The VanDamme Academy, a K-8 school in Laguna Hills, California, has an unusual way of giving students a better foundation of knowledge.Read the whole thing, and since the Heartland Institute's web site seems to be partially down this morning, here's an alternate URL.
Founder Lisa VanDamme said the students learn incrementally, not moving forward in concepts until they've mastered the one at hand. Moreover, teachers encourage them to make connections within and between the subjects, and between school and life.
"[We're] teaching in a very deliberate, planned, incremental order that provides for real understanding on the part of the child," VanDamme said. "They're starting on the small, simple steps and building on it, so at each new stage, they thoroughly grasp the material."

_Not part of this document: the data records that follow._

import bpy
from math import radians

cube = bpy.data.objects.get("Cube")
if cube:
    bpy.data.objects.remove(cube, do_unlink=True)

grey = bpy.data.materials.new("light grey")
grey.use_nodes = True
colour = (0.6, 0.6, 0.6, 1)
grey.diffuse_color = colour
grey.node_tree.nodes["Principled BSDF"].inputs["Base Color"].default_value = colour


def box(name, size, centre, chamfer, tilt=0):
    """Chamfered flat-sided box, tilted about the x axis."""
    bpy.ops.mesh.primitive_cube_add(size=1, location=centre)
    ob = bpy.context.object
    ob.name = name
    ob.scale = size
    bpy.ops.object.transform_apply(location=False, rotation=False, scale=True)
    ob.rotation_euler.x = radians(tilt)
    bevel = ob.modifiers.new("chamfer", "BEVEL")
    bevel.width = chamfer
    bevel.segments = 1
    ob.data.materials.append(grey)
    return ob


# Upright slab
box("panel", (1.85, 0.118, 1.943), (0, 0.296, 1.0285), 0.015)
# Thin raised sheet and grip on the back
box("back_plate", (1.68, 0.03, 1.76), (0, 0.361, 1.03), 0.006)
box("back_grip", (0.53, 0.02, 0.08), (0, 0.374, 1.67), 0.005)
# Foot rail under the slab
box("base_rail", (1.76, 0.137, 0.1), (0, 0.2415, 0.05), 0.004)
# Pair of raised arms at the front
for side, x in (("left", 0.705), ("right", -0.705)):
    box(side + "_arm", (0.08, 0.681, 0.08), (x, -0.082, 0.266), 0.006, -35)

Using a carefully planned curriculum, teachers help students build core knowledge and hone skills necessary for their future success, VanDamme said.
VanDamme developed her teaching method when she began as a homeschool teacher to an exceptionally gifted child about 11 years ago. She drew on the experience of highly educated friends and the educational philosophy of Ayn Rand to put together her curriculum.
VanDamme's curriculum advances students without putting them in the traditional K-8 grade classes, letting them progress in subjects as quickly as they learn them and constantly challenging each student, she said.
"A student's motivation is completely killed if he's not challenged to the level of his capacity," VanDamme said.
Of the 25 students who have graduated from the six-year-old academy since 2005, one-third had made their way partially through calculus before entering ninth grade.
"Nobody's pushing them or requiring them to do that," VanDamme noted. "These were kids who were chomping at the bit to accelerate in math, and we certainly gave them the opportunity to do that."
Other students are just as successful: One seventh-grader recently scored a perfect 800 on the writing portion of the SAT. VanDamme's first student, now in his early 20s, is in his fifth year of graduate studies in physics at Stanford University. [bold added]
It is very good to hear in such concrete terms how successful Lisa VanDamme has been as an educator, and encouraging that her methods are finally getting some major publicity.